It's harder to identify etiolation in plants that aren't such sticklers about compact growth, such as with some Aloes, Jades, Haworthias, and Cacti. Etiolated succulents don't always die but they certainly don't thrive. They're hungry for the light they need to photosynthesize and make food, which means they're more likely to succumb to other deficiencies. One of the coolest things about succulents is their eagerness to survive and ability to generate new plants from just about any part of the main plant. Not all succulents share this feature, but many do and we can use it to our advantage when repairing an etiolated plant if we don't fix the problem in time. We'll cover that in Succulent SOS but for now we're going to talk about preventing etiolation and finding the right amount of light for different varieties.
Not only does sunlight help feed the plant and keep it warm, it regulates the water retention of soil and directly influences the shape of its growth. Determining the differences between full sun, shade, and everything in between can be a challenge, especially since the sun's position changes with the seasons. So natural sunlight is a dynamic element and we need to observe how it moves across our homes and yards to see what we're working with light-wise. Let's settle on a basic key for talking about sun levels in this discussion. The 'dosage' of sunlight hours don't need to be consecutive either. Three hours of morning sun and another five in the afternoon qualify as a day of full sun.
Full Sun: Six or more hours of unfiltered sunlight per day.
Partial Sun: Four to six hours of unfiltered sunlight per day, towards the high end if filtered or indirect.
Partial Shade: Two to four hours of filtered/indirect sunlight per day.
Shade/Full Shade: Less than four hours of unfiltered sunlight per day. (Don't get excited—there aren't very many sucs that will do well in the shade. I know, I know.)
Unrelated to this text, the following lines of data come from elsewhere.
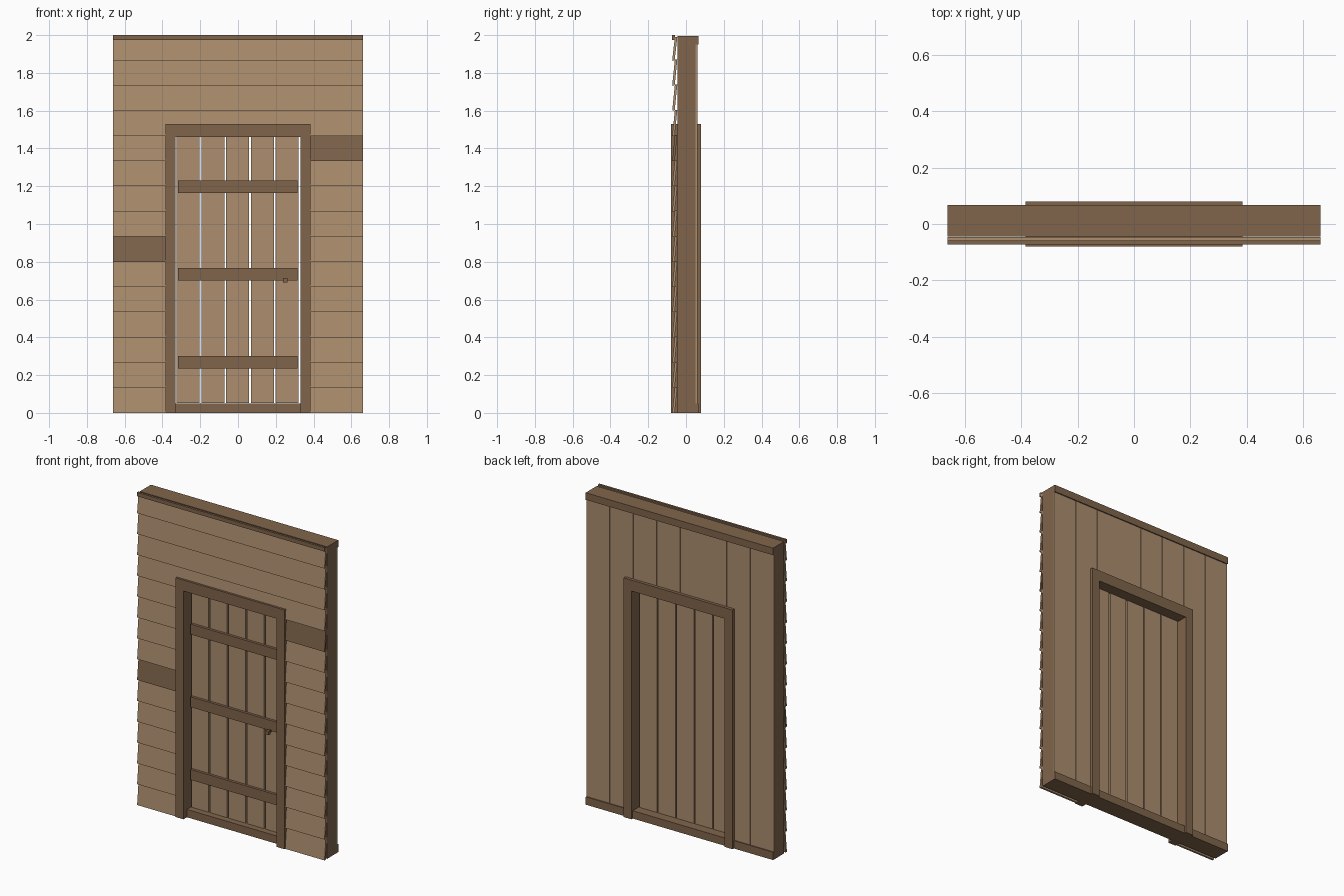
import bpy

cube = bpy.data.objects.get("Cube")
if cube:
    bpy.data.objects.remove(cube, do_unlink=True)


def material(name, rgb):
    m = bpy.data.materials.new(name)
    m.use_nodes = True
    m.diffuse_color = (*rgb, 1)
    m.node_tree.nodes["Principled BSDF"].inputs["Base Color"].default_value = (*rgb, 1)
    return m


TAN = material("light_wood", (0.413, 0.270, 0.156))
BROWN = material("dark_wood", (0.216, 0.130, 0.072))


def extrude_x(name, profile, x0, x1, mat):
    """Sweep a closed (y, z) profile from x0 to x1."""
    n = len(profile)
    verts = [(x, y, z) for x in (x0, x1) for y, z in profile]
    faces = [tuple(reversed(range(n))), tuple(range(n, 2 * n))]
    faces += [(i, (i + 1) % n, n + (i + 1) % n, n + i) for i in range(n)]
    mesh = bpy.data.meshes.new(name)
    mesh.from_pydata(verts, [], faces)
    mesh.materials.append(mat)
    ob = bpy.data.objects.new(name, mesh)
    bpy.context.collection.objects.link(ob)
    return ob


def box(name, x, y, z, mat):
    profile = [(y[0], z[0]), (y[1], z[0]), (y[1], z[1]), (y[0], z[1])]
    return extrude_x(name, profile, x[0], x[1], mat)


W = 0.663        # half width of the wall
OUT, IN = 0.385, 0.33   # door frame half widths
HEAD, TOP = 1.46, 1.53  # underside and top of the frame
CORE = (-0.045, 0.05)

# Wall core around the doorway
box("sole_plate", (-W, W), (-0.045, 0.067), (0, 0.05), BROWN)
box("top_plate", (-W, W), (-0.045, 0.067), (1.95, 1.995), BROWN)
box("header", (-IN, IN), CORE, (1.48, 1.95), BROWN)
for side, a, b in (("right", -W, -IN), ("left", IN, W)):
    box(side + "_stud", (a, b), CORE, (0.05, 1.95), BROWN)

# Door frame, standing proud on both faces
for side, a, b in (("right", -OUT, -IN), ("left", IN, OUT)):
    box(side + "_jamb", (a, b), (-0.08, 0.08), (0, HEAD), BROWN)
box("lintel", (-OUT, OUT), (-0.08, 0.08), (HEAD, TOP), BROWN)

# Overlapping tilted clapboards on the front
PITCH = 2 / 15


def clapboard(name, row, x0, x1, mat):
    z0 = row * PITCH
    z1 = min(z0 + PITCH + 0.004, 1.99)
    profile = [(-0.073, z0), (-0.060, z0), (-0.046, z1), (-0.059, z1)]
    extrude_x(name, profile, x0, x1, mat)


for row in range(15):
    if row < 11:
        clapboard(f"right_clapboard_{row}", row, -W, -OUT, BROWN if row == 6 else TAN)
        clapboard(f"left_clapboard_{row}", row, OUT, W, BROWN if row == 10 else TAN)
    else:
        clapboard(f"upper_clapboard_{row}", row, -W, W, TAN)
box("top_trim", (-W, W), (-0.073, -0.059), (1.975, 2), BROWN)

# Vertical boards on the back, shortened above the doorway
step = W / 4
for i in range(8):
    x = -W + i * step
    z0 = 0.05 if i in (0, 1, 6, 7) else 1.5
    inset = 0.0015
    box(f"back_board_{i}", (x + (inset if i else 0), x + step - (inset if i < 7 else 0)),
        (0.05, 0.06), (z0, 1.95), TAN)

# Plank door with battens and a knob
for i in range(5):
    x = -0.325 + i * 0.131
    box(f"door_plank_{i}", (x, x + 0.122), (-0.008, 0.01), (0.052, HEAD), TAN)
for i, z in enumerate((0.235, 0.70, 1.165)):
    box(f"door_batten_{i}", (-0.318, 0.315), (-0.025, -0.008), (z, z + 0.066), BROWN)
box("knob_stem", (0.243, 0.255), (-0.045, -0.008), (0.695, 0.707), BROWN)
box("knob", (0.237, 0.261), (-0.062, -0.042), (0.689, 0.713), BROWN)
In my opinion, care labels can never provide enough information on the plant with these limited terms. I prefer those with more detailed descriptions like 'bright indirect light' and 'bright filtered light.' These refer to sunlight that is tempered by the sun's position in the sky, or by items like leafy branches, sheer curtains, and other plants. To clarify, if we're sitting on my covered back porch on a sunny spring day, the screened windows face south and west, and the walls are to our north and east, blocking the direct sun all day. The front of the house faces east, and as the sun rises and moves up and over the roof, the intensity of the light increases from our position. There are a few small trees to the south that filter the sun from that direction until about 1 o'clock. This is 'bright filtered light.' When the sun rises high over my house, but the roof blocks it from directly hitting us, this is 'bright indirect light' — the most desirable lighting for most succulents. The sky is reflecting the light but we can't see the sun yet. Around 2pm, the sun will pass over the roof and be visible to our eyes, resulting in full/direct sun for a few hours until it starts to set.
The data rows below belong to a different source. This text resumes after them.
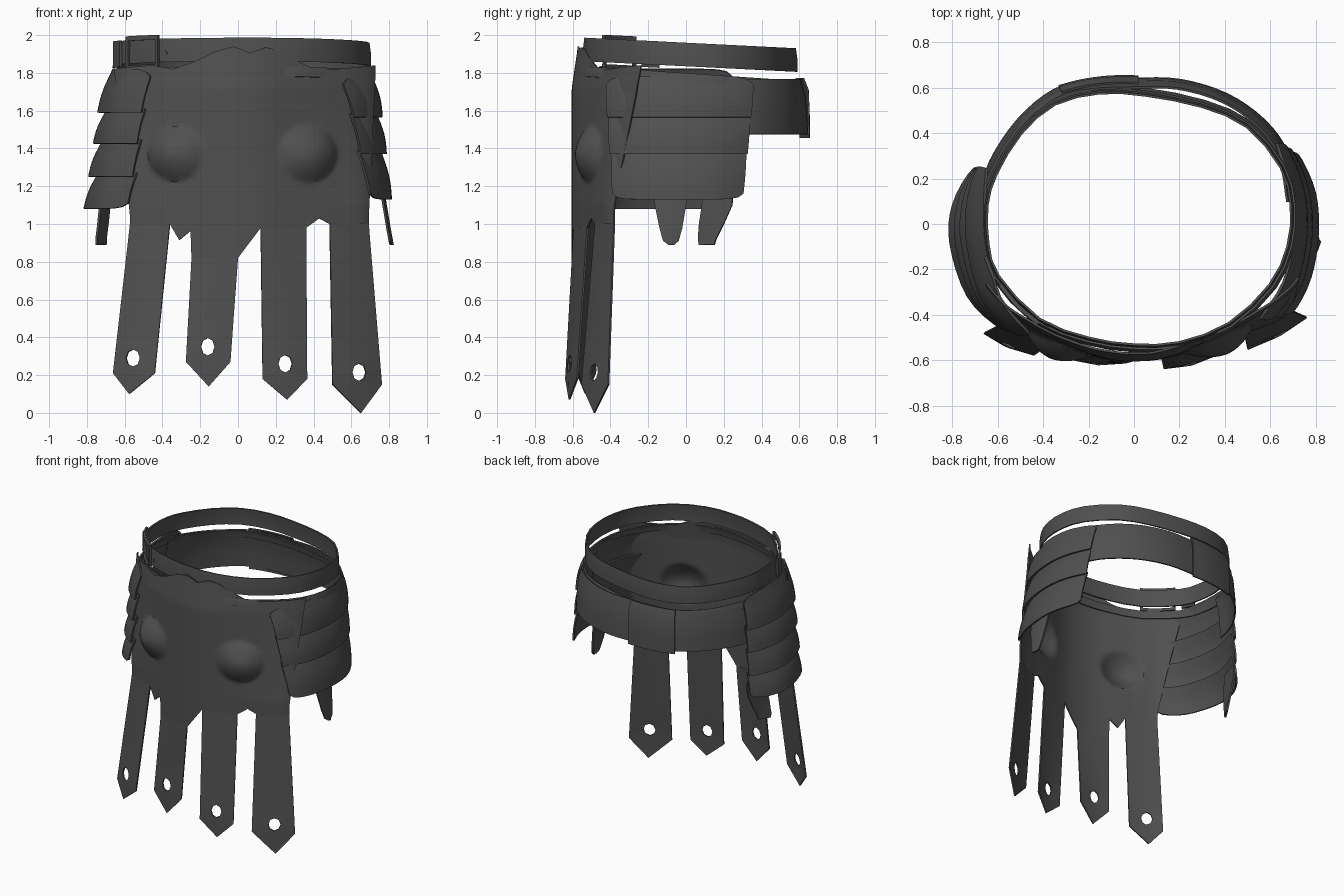
import bpy, bmesh, math
from mathutils import Vector

if "Cube" in bpy.data.objects:
    bpy.data.objects.remove(bpy.data.objects["Cube"])

leather = bpy.data.materials.new("dark_leather")
leather.diffuse_color = (0.08, 0.08, 0.08, 1)
leather.use_nodes = True
leather.node_tree.nodes["Principled BSDF"].inputs["Base Color"].default_value = leather.diffuse_color


def finish(name, bm, thick, angle=35):
    """Turn a thin sheet into a shaded solid part."""
    bmesh.ops.remove_doubles(bm, verts=bm.verts, dist=0.0005)
    bmesh.ops.recalc_face_normals(bm, faces=bm.faces)
    me = bpy.data.meshes.new(name)
    bm.to_mesh(me)
    bm.free()
    ob = bpy.data.objects.new(name, me)
    bpy.context.collection.objects.link(ob)
    me.materials.append(leather)
    bpy.ops.object.select_all(action='DESELECT')
    ob.select_set(True)
    bpy.context.view_layer.objects.active = ob
    mod = ob.modifiers.new("thickness", 'SOLIDIFY')
    mod.thickness = thick
    mod.offset = 0
    bpy.ops.object.modifier_apply(modifier=mod.name)
    bpy.ops.object.shade_smooth_by_angle(angle=math.radians(angle))
    return ob


def add_grid(bm, rows, closed=False):
    vs = [[bm.verts.new(p) for p in r] for r in rows]
    n = len(rows[0])
    for a, b in zip(vs, vs[1:]):
        for i in range(n if closed else n - 1):
            j = (i + 1) % n
            bm.faces.new((a[i], a[j], b[j], b[i]))


def sheet(name, rows, thick=0.012, closed=False, angle=35):
    bm = bmesh.new()
    add_grid(bm, rows, closed)
    return finish(name, bm, thick, angle)


def table(pts, x):
    """Linear lookup."""
    for (x0, y0), (x1, y1) in zip(pts, pts[1:]):
        if x <= x1:
            return y0 + (y1 - y0) * max(0, (x - x0) / (x1 - x0))
    return pts[-1][1]


def curve(pts, n, closed=False):
    """Smooth plan curve through the points, n samples per span."""
    P = [Vector(p) for p in pts]
    m = len(P)
    get = (lambda i: P[i % m]) if closed else (lambda i: P[max(0, min(m - 1, i))])
    out = []
    for i in range(m if closed else m - 1):
        a, b, c, d = (get(i + k) for k in (-1, 0, 1, 2))
        for k in range(n):
            t = k / n
            out.append(0.5 * (2 * b + (c - a) * t + (2 * a - 5 * b + 4 * c - d) * t * t
                              + (3 * b - a - 3 * c + d) * t ** 3))
    return out if closed else out + [P[-1]]


def clamp(v):
    return max(0, min(1, v))


# ---- front apron with two hollow bosses, a wavy top and four straps
BOSSES = [(-0.33, 1.37, 0.145), (0.37, 1.37, 0.152)]
TOP = [(-0.6, 1.82), (-0.4, 1.84), (-0.3, 1.82), (-0.2, 1.86), (-0.1, 1.915), (-0.02, 1.94),
       (0.06, 1.905), (0.14, 1.935), (0.2, 1.92), (0.3, 1.86), (0.38, 1.82), (0.5, 1.82), (0.7, 1.84)]
BOTTOM = [(-0.57, 1.0), (-0.465, 1.0), (-0.36, 1.0), (-0.31, 0.915), (-0.25, 0.965),
          (-0.245, 0.82), (-0.1225, 0.82), (0.0, 0.82), (0.12, 0.98), (0.24, 0.98),
          (0.36, 0.98), (0.43, 1.03), (0.485, 1.0), (0.5875, 1.0), (0.69, 1.0)]
PLAN = [tuple(p) for p in curve([(-0.78, -0.2), (-0.6, -0.41), (-0.45, -0.49), (-0.32, -0.535),
                                 (-0.15, -0.585), (0, -0.6), (0.15, -0.585), (0.36, -0.52),
                                 (0.52, -0.465), (0.68, -0.39), (0.8, -0.22)], 6)]


def apron_point(x, z):
    x *= 1 + (0.14 if x < 0 else 0.05) * clamp((z - 1.05) / 0.75)
    y = table(PLAN, x) + 0.03 * clamp((z - 1.72) / 0.2)
    y += 0.07 * clamp((z - 1.1) / 0.6) * min(1.2, (x / 0.6) ** 2)
    p = Vector((x, y, z))
    out = Vector((x * 0.8, y, 0)).normalized()
    for bx, bz, r in BOSSES:
        d = math.hypot(p.x - bx, z - bz) / r
        if d < 1:
            p = p + out * 0.075 * (1 - d ** 1.7)
    return p


bm = bmesh.new()
xs = [a[0] + (b[0] - a[0]) * k / 6 for a, b in zip(BOTTOM, BOTTOM[1:]) for k in range(6)] + [0.69]
rows = [[apron_point(x, table(BOTTOM, x) * (1 - j / 5) + 1.06 * j / 5) for x in xs] for j in range(5)]
for j in range(43):
    rows.append([apron_point(x, 1.06 * (1 - j / 42) + table(TOP, x) * j / 42) for x in xs])
add_grid(bm, rows)

# strap: top z, top x pair, bottom (x, y) pair, shoulder z, tip (x, z), hole (x, z)
STRAPS = [
    (1.00, (-0.57, -0.36), (-0.66, -0.48), (-0.44, -0.575), 0.21, (-0.575, 0.10), (-0.555, 0.29)),
    (0.82, (-0.245, 0.0), (-0.275, -0.595), (-0.04, -0.61), 0.27, (-0.155, 0.14), (-0.16, 0.35)),
    (0.98, (0.12, 0.36), (0.13, -0.635), (0.365, -0.575), 0.18, (0.26, 0.07), (0.25, 0.26)),
    (1.00, (0.485, 0.69), (0.50, -0.55), (0.76, -0.41), 0.15, (0.65, 0.0), (0.64, 0.215)),
]
for zt, (xl, xr), bl, br, zs, tip, hole in STRAPS:
    def at(u, z):
        t = min(1, (zt - z) / (zt - zs))
        c = apron_point(xl + (xr - xl) * u, zt)
        low = Vector(bl).lerp(Vector(br), u)
        bow = 0.015 * 4 * u * (1 - u) * t
        return Vector((c.x + (low.x - c.x) * t, c.y + (low.y - c.y) * t - bow, z))

    def at_x(x, z):
        l, r = at(0, z).x, at(1, z).x
        return at((x - l) / (r - l), z)

    hx, hz = hole
    za = hz + 0.09
    add_grid(bm, [[at(u, zt + (za - zt) * k / 8) for u in (0, 0.5, 1)] for k in range(9)])
    # eyelet hole surrounded by a ring of faces
    rim = [(0, za), (0.5, za), (1, za), (1, hz), (1, zs), (0.5, zs), (0, zs), (0, hz)]
    outer = [at(u, z) for u, z in rim]
    inner = [at_x(hx + 0.036 * math.cos(a), hz + 0.046 * math.sin(a))
             for a in (math.radians(135 - 45 * k) for k in range(8))]
    add_grid(bm, [outer, inner], True)
    end = at_x(tip[0], zs)
    end.z = tip[1]
    for u in (0, 0.5):
        bm.faces.new([bm.verts.new(p) for p in (at(u, zs), at(u + 0.5, zs), end)])
finish("front_apron", bm, 0.01)

# ---- overlapping hip plates on each side
RIGHT = ([(0.565, -0.425), (0.67, -0.26), (0.715, -0.05), (0.705, 0.15), (0.64, 0.36)],
         [(0.695, -0.385), (0.76, -0.23), (0.79, -0.05), (0.78, 0.13), (0.72, 0.30)],
         [1.78, 1.565, 1.37, 1.13])
LEFT = ([(-0.47, -0.49), (-0.60, -0.33), (-0.66, -0.1), (-0.67, 0.08), (-0.66, 0.25)],
        [(-0.57, -0.45), (-0.70, -0.3), (-0.77, -0.08), (-0.76, 0.08), (-0.69, 0.24)],
        [1.82, 1.59, 1.425, 1.25, 1.08])
for side, (top, low, zs) in (("right", RIGHT), ("left", LEFT)):
    A, B = curve(top, 4), curve(low, 4)
    flare = 0.03 if side == "right" else 0.05
    for k in range(len(zs) - 1):
        z0, z1 = zs[k] + (0.02 if k else 0), zs[k + 1]
        rows = []
        for j in range(9):
            s = j / 8
            z = z0 + (z1 - z0) * s
            t = (zs[0] - z) / (zs[0] - zs[-1])
            puff = flare * (s ** 1.3) + 0.016 * math.sin(math.pi * s)
            row = []
            for i, (a, b) in enumerate(zip(A, B)):
                e = abs(2 * i / (len(A) - 1) - 1)
                p = a.lerp(b, t)
                p = p + p.normalized() * (puff * (1 - 0.5 * e ** 4) - 0.012)
                drop = 0.04 * e ** 8 * (1 - s) if k == 0 else 0
                lift = 0.03 * e ** 8 * s if k == len(zs) - 2 else 0
                row.append((p.x, p.y, z - drop + lift))
            rows.append(row)
        sheet(f"{side}_hip_plate_{k + 1}", rows, 0.012)

# ---- small hanging tabs under the hip plates
sheet("right_tab", [[(x + dx, y0 + (y1 - y0) * u, z) for u, dx in ((0, 0), (0.5, 0.012), (1, 0))]
                    for x, y0, y1, z in ((0.755, -0.17, 0.01, 1.2), (0.77, -0.165, 0.0, 1.1),
                                         (0.79, -0.14, -0.02, 0.98), (0.803, -0.12, -0.04, 0.91),
                                         (0.807, -0.09, -0.065, 0.89))])
sheet("left_tab", [[(x - 0.05 * (1 - u), y0 + (y1 - y0) * u, z) for u in (0, 0.5, 1)]
                   for x, y0, y1, z in ((-0.68, 0.09, 0.25, 1.2), (-0.68, 0.085, 0.245, 1.1),
                                        (-0.69, 0.07, 0.20, 1.0), (-0.70, 0.065, 0.16, 0.92),
                                        (-0.70, 0.07, 0.15, 0.89))])


def band(name, plan, z_mid, heights, closed=False, tilt=0.0, thick=0.01, n=4, out=0.0):
    """Upright strip following a plan curve, sloping down towards the back."""
    P = curve(plan, n, closed)
    rows = []
    for h, bulge in heights:
        row = []
        for p in P:
            q = p + p.normalized() * (bulge + out)
            row.append((q.x, q.y, z_mid + h - tilt * p.y))
        rows.append(row)
    return sheet(name, rows, thick, closed)


# ---- waist belt and the thin binding below it
RING = [(-0.6, -0.23), (-0.42, -0.42), (-0.2, -0.505), (0, -0.535), (0.2, -0.525), (0.42, -0.44),
        (0.6, -0.27), (0.68, -0.1), (0.695, 0.08), (0.65, 0.25), (0.5, 0.43), (0.3, 0.52),
        (0.05, 0.57), (-0.15, 0.58), (-0.35, 0.53), (-0.5, 0.4), (-0.61, 0.22), (-0.65, 0.08),
        (-0.645, -0.09)]
band("waist_belt", RING, 1.897, [(-0.062, 0.004), (0, 0.004), (0.062, -0.004)], True, 0.05, n=2)
band("lower_binding", RING, 1.775, [(-0.03, 0.025), (0, 0.02), (0.022, 0.012)], True, 0.07, n=2)

# ---- back band with an overlapping flap
BACK = [(0.70, 0.1), (0.66, 0.31), (0.56, 0.45), (0.4, 0.56), (0.2, 0.62), (0, 0.625),
        (-0.2, 0.615), (-0.35, 0.575), (-0.5, 0.45), (-0.62, 0.27), (-0.67, 0.1)]
band("back_band", BACK, 1.62, [(-0.145, 0.015), (-0.05, 0.01), (0.06, 0.0), (0.145, -0.025)])
band("back_flap", [(0.02, 0.625), (-0.1, 0.625), (-0.22, 0.61), (-0.32, 0.585)], 1.61,
     [(-0.155, 0.02), (-0.05, 0.02), (0.1, 0.014), (0.16, -0.01)], out=0.005)

# ---- belt buckle, keeper loop and stud
BUCKLE = [(-0.575, -0.26), (-0.5, -0.35), (-0.41, -0.425)]
for nm, hs in (("buckle_top_bar", (0.07, 0.095)), ("buckle_bottom_bar", (-0.08, -0.06))):
    band(nm, BUCKLE, 1.885, [(h, 0.016) for h in hs], tilt=0.05, thick=0.018)
for nm, pts, ks in (("buckle_end_bar", BUCKLE[1:], (0.85, 1.0)), ("buckle_inner_bar", BUCKLE[:2], (0, 0.15))):
    mid = [Vector(pts[0]).lerp(Vector(pts[1]), k) for k in ks]
    band(nm, mid, 1.885, [(-0.07, 0.016), (0.08, 0.016)], tilt=0.05, thick=0.014)
band("keeper_loop", [(-0.645, -0.14), (-0.61, -0.23)], 1.89,
     [(-0.07, 0.012), (0.07, 0.01)], tilt=0.05, thick=0.014)
bm = bmesh.new()
bmesh.ops.create_circle(bm, cap_ends=True, segments=8, radius=0.013)
stud = finish("belt_stud", bm, 0.01)
stud.location = (-0.385, -0.445, 1.905)
stud.rotation_euler = (math.radians(90), 0, math.radians(-30))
By late spring, there is more shade from the tree canopies, but the sun's path is higher so it's also brighter sooner and the heat is on. This pattern changes with the seasons as the trees drop their leaves and the sun's path moves lower on the horizon, which means plants may need to be moved several times throughout the year to satisfy their light requirements. I think of it as learning a new dance…a year-long dance with a lot of different partners.
To reiterate, filtered and indirect light simply refer to what is happening between the sun and the plant. It's important to find a way to filter or block the sun from directly pounding your plants with its light. As an old cacti keeper explained while pointing to a big oak outside of a plant sale, standing under the shade of a tree on a clear summer day, you'll see plenty of blue sky but be protected from the direct rays of the sun. This is bright indirect light. Step out from under the tree and you might burn after a few hours. Just like us, plants can easily get too much sun, especially if it's hot outside, resulting in succulent jerky. Be very observant of how much direct sun your plants receive, especially if they aren't used to being blasted by solar rays. When bringing home new plants that require full sun, especially if you have them shipped in a box to your door, and doubly especially during a hot summer, it's very important to be careful not to let them get too much sun right away. Acclimate them by potting them up and placing them near their final home. Leave them for a few hours each day then give them some bright shade, like on your porch or under a tree. Increase the amount of time they spend in full sun over the course of a week or two while paying attention to their reaction and inspecting for any signs of sunburn. Avoid watering while the sun is out—we'll get to why in the 'Watering' section.
So while a plant variety might call for full sun, this is too general of an order for all the nuances that need to be accounted for that aren't printed on care labels—but don't fret, that's what I'm here for! I love discussing the details that don't fit on the vague plastic inserts. Morning sun tends to be gentler while still being bright, and south-facing garden beds and windows are perfect for an all-day dose of bright light. An overcast day can still be bright enough to provide what qualifies as partial sun, depending on the cloud coverage. The afternoon sun burns hotter and more directly for west-facing gardens, so much that many folks in this category rely on trees or shade-screens to protect their plants. West-facing windows often need a sheer curtain to shield nearby leaves from getting poached and scarred with sunburn.
Speaking of sunburn, many succulents produce a natural sunblock called farina. It's an epicuticular (outer layer) waxy powder that covers the leaves in a thin layer, and it not only protects against sun rays but repels water so the leaves don't rot if they get wet under a hot sun. It's a common mistake for those new to succulents to think this coating is dust or some other weird reaction and try wipe it off the leaves. Whatever you do, DO NOT rub it off! The leaf only produces farina during growth and doesn't do touch-up repairs. The farina contributes greatly to the final aesthetic form of numerous plants. It's like a magical coat that enrobes each leaf with a highly transparent matte-white finish, transforming ho-hum leaf colors into ethereal hues rarely seen on our planet, let alone from a plant.
To be safe, don't touch someone else's succulents or you run the risk of being cursed every time they see your fingerprint marring their otherwise perfect specimen. It's not so terrible when new leaves will eventually replace those that get smeared, but there are succulents like columnar cacti which don't have that luxury, and a decade of growth can be 'ruined' with one loving caress. So don't touch them. Handle your plants by the roots as often as possible if they're a farinose variety, or at least hold them from the bottom like a little bird, to avoid touching the visible tops of the leaves. As with pregnant bellies, hands off plants that aren't yours. Don't worry, there are plenty of succulents that beg to be touched and it's perfectly okay. I'll cover those in a future section.
*See the Supplies page on my website for sources and links for the products I use.
Table of Contents of The Succulent Manual